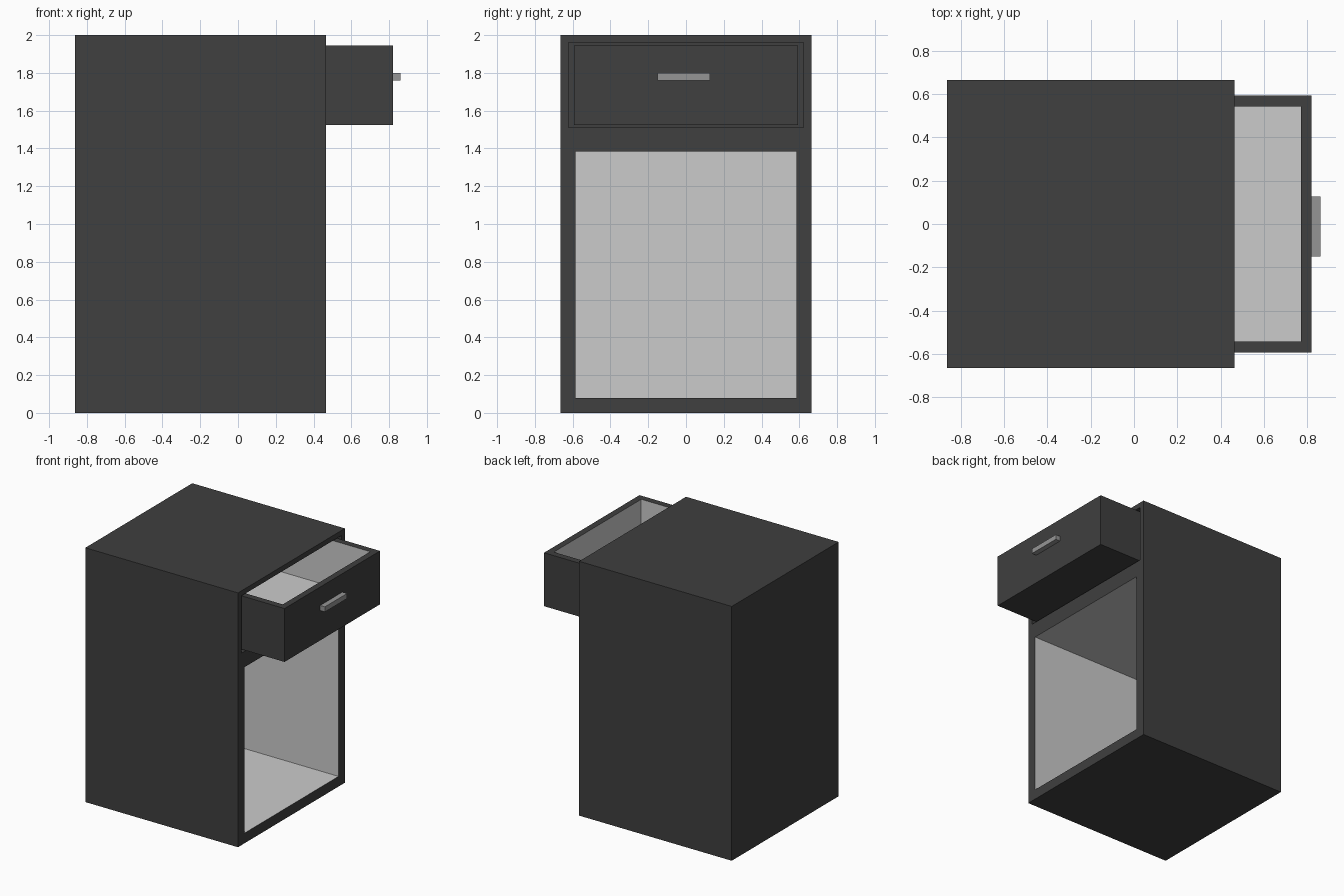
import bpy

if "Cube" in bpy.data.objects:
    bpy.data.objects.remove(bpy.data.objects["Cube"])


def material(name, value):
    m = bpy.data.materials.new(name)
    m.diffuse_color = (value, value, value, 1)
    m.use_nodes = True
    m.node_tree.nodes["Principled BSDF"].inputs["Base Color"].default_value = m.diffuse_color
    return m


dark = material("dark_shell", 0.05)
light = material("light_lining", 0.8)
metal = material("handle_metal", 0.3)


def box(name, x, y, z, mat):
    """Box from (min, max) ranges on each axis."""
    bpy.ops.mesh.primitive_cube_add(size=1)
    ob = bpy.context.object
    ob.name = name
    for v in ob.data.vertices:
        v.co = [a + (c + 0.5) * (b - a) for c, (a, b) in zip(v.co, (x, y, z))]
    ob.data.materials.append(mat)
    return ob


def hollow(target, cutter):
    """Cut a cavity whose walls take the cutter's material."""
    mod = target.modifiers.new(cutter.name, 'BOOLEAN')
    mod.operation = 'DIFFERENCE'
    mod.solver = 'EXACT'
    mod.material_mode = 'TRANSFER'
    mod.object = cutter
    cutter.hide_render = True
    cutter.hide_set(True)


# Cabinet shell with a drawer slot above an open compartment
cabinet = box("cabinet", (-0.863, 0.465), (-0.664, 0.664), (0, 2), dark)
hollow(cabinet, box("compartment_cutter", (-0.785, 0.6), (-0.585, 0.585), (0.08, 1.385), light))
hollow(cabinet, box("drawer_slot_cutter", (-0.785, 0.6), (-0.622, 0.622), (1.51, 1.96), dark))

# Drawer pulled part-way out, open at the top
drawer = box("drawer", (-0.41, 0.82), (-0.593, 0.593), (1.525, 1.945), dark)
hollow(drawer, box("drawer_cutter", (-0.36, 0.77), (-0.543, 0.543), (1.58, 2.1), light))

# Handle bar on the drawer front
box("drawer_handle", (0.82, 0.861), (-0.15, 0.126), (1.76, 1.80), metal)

* Exercise goal: Your answer should consist of each line of the data above in which the word "materials" occurs.

* Expected answer:
    m = bpy.data.materials.new(name)
    ob.data.materials.append(mat)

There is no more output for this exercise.